The second half began with Forest putting in a series of challenges, and another cheap booking for Wes Morgan from the increasingly irritating referee.  Davies shuffled the deck quite early, withdrawing Blackstock for Anderson.  Smith was on hand to deal well with a ball into the box (surely not?!) before Henderson was able to get the ball towards goal.

On a rare foray forward Gunter did well to get into the box, the ball eventually falling quite kindly for Garner who unfortunately was only able to shoot over.  This was to be his last action as he was withdrawn for McCleary, and shortly after wasting further time by withdrawing Cohen for McGugan – barely concealing the time it took for them to make the change.

Halford had an effort from range, straight at Smith.  Sheffield United’s many corners were also well dealt with by the Forest ‘keeper.  With five minutes of stoppage time it was always going to be tense, with Forest shrinking back to absorb pressure.  Osbourne was able to deflect a Hendrie effort over, Lewis did well to win a freekick at the other end but then wasted the freekick itself, shooting over.

Probably the Blades’ best chance fell to Beattie at the death – but from the edge of the area the striker shot over.  Before the end there was more work for Smith to do in making a save in the sixth minute of stoppage time – but Forest held firm for the point leading to celebrations from fans and Billy Davies alike.

Dropping back into the bottom three is never a good thing, but this is a great point – well done Reds.  I am disappointed with Wilson, whilst I suspect his ‘crime’ was reacted to in theatrical style by Halford, he shouldn’t have even feigned to headbutt an opponent.  Norwich’s 2-0 victory over Watford is a bit of a fly in the ointment, and Southampton’s win over Palace keeps some pressure from beneath also.

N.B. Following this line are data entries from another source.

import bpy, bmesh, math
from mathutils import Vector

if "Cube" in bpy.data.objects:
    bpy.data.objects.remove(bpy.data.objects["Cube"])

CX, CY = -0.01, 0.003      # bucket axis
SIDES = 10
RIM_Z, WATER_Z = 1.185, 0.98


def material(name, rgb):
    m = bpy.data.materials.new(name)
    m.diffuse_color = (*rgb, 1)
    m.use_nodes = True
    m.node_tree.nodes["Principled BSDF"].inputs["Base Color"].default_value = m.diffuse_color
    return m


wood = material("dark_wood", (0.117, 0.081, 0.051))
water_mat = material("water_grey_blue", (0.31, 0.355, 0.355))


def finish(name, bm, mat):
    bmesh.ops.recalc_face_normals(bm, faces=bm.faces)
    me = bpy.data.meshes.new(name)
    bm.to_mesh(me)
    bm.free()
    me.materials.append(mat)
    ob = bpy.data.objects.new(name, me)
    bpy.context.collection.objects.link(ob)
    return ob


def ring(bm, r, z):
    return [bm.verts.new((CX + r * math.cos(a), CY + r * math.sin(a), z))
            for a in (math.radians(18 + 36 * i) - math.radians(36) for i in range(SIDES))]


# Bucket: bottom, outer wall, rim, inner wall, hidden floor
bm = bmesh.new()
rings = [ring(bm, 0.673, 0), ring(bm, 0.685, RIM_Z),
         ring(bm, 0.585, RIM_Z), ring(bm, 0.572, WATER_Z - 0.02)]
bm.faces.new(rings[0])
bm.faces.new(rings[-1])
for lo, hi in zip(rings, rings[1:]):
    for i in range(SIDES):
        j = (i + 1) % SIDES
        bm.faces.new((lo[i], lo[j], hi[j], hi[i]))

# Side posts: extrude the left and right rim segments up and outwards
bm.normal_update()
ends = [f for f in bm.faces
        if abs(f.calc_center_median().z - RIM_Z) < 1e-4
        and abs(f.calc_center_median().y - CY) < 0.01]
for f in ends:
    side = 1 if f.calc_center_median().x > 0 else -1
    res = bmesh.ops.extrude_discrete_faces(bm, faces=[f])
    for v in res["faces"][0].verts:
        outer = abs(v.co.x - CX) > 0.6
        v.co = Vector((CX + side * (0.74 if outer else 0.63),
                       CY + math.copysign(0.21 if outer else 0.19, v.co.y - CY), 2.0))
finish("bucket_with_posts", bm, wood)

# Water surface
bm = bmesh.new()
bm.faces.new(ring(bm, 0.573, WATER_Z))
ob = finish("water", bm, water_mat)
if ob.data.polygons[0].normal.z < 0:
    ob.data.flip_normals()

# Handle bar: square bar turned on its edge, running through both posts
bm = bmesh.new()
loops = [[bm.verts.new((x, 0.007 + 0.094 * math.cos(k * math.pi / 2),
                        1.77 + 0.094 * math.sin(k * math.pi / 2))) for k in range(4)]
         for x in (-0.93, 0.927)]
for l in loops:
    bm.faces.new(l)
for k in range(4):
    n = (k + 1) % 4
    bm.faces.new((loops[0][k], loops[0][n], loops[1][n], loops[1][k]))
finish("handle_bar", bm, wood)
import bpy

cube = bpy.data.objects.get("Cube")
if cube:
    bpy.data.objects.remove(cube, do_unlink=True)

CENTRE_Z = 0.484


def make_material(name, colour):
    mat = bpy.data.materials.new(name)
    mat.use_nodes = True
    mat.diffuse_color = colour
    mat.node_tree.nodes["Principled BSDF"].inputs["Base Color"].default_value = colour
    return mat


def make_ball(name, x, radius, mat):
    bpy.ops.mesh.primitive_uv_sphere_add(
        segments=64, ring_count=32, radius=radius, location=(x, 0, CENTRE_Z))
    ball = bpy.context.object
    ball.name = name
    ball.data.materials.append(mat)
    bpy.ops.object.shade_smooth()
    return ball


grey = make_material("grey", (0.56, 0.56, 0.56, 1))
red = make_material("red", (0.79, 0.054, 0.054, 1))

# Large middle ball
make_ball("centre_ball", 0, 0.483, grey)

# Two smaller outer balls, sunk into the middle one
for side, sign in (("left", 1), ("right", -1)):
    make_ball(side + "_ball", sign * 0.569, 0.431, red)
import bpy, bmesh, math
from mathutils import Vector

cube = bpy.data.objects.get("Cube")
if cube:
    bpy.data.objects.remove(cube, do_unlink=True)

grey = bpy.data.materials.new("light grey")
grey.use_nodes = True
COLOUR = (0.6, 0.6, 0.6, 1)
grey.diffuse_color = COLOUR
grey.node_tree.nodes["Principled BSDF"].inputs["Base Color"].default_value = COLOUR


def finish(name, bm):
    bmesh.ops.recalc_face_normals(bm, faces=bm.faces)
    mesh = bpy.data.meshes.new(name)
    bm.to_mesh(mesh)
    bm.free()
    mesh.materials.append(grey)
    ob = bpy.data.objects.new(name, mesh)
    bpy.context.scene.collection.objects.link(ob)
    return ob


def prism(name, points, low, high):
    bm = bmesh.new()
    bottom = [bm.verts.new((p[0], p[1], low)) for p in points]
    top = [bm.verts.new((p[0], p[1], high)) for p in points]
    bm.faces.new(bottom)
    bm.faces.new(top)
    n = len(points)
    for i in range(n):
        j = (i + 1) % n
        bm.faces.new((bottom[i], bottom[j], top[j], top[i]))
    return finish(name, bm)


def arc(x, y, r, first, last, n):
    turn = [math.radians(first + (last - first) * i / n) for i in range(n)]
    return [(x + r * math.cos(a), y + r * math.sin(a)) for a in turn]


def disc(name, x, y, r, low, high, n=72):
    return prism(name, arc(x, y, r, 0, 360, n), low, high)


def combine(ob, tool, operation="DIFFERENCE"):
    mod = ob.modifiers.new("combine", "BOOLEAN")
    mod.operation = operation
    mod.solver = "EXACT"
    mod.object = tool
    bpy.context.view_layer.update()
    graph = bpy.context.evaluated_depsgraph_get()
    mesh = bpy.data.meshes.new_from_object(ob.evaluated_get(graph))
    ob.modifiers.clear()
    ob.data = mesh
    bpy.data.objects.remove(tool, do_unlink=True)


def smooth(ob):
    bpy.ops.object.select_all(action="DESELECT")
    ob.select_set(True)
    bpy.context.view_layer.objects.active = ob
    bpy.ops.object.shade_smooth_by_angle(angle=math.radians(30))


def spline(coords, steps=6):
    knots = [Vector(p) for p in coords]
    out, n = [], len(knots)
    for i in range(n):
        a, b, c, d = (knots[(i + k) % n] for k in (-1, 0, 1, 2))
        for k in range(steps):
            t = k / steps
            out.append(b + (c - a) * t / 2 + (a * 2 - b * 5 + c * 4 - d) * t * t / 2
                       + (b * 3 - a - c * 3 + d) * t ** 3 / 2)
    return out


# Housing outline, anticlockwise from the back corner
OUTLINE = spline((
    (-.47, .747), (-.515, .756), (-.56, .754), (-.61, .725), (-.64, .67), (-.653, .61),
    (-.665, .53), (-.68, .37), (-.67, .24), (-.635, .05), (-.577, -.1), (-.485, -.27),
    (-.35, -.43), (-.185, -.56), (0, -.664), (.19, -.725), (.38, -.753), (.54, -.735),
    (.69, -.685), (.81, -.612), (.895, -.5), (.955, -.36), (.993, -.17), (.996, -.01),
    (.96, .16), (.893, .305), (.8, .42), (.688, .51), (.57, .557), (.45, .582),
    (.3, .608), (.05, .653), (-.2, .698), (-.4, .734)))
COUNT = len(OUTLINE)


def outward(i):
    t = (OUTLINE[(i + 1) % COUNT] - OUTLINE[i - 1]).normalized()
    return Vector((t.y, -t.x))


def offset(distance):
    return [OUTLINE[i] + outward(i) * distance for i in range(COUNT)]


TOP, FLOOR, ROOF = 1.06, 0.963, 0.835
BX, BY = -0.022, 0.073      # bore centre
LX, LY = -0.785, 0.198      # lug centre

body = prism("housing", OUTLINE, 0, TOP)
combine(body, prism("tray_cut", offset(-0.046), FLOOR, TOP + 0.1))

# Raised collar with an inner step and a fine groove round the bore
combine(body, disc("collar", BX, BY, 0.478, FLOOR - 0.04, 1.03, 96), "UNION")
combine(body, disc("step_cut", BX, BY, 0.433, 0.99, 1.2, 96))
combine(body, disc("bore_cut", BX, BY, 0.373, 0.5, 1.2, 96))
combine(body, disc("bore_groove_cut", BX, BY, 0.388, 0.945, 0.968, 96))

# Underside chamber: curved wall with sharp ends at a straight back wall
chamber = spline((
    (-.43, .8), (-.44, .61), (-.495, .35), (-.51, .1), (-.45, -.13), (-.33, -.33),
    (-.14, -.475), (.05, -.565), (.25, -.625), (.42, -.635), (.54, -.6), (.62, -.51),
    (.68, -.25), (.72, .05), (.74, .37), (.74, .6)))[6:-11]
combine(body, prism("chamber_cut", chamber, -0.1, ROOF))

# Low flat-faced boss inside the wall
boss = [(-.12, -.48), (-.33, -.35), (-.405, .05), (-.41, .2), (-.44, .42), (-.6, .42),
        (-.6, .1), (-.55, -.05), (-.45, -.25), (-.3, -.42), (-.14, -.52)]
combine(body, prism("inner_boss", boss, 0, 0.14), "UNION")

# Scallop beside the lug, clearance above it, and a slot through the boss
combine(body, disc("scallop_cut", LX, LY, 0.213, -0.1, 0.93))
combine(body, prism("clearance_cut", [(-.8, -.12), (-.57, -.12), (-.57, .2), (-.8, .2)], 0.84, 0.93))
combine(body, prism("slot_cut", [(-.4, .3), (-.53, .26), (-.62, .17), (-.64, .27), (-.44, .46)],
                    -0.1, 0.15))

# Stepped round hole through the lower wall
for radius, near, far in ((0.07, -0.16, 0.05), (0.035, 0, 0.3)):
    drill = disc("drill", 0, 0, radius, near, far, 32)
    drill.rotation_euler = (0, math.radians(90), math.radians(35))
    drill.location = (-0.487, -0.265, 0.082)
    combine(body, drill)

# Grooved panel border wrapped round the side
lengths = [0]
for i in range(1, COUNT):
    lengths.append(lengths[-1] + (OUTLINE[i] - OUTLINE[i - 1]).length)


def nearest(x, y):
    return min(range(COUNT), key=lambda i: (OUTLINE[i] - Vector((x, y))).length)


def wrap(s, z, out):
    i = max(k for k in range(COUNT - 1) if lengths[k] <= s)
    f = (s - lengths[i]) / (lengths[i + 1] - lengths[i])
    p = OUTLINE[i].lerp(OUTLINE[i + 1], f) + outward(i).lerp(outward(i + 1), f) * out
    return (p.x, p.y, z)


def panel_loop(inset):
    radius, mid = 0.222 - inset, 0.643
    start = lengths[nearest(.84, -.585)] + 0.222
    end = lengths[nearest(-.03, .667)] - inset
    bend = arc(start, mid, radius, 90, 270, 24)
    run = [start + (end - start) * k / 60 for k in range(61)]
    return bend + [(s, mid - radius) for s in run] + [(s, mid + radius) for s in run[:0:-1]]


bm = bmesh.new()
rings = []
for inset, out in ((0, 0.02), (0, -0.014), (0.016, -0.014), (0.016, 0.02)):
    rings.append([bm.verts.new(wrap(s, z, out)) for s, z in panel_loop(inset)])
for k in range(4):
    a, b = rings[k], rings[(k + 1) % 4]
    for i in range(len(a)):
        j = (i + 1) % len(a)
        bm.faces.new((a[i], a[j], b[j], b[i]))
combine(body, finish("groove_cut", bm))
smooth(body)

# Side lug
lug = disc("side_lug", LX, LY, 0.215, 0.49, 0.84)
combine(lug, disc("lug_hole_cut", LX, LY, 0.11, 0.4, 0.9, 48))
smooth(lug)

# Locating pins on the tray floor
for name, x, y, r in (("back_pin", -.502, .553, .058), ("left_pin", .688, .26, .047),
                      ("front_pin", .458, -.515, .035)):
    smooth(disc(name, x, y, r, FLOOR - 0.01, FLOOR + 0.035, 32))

However, hopefully we are in confident shape to move forward – Billy Davies’ decision to not risk any injury doubts is looking a very wise move having snagged a point that, if we are being honest, the pessimists amongst us weren’t expecting even without the handicap of playing more than 75 minutes with only ten men.  This could be an important point one, so well done lads, and well done Billy.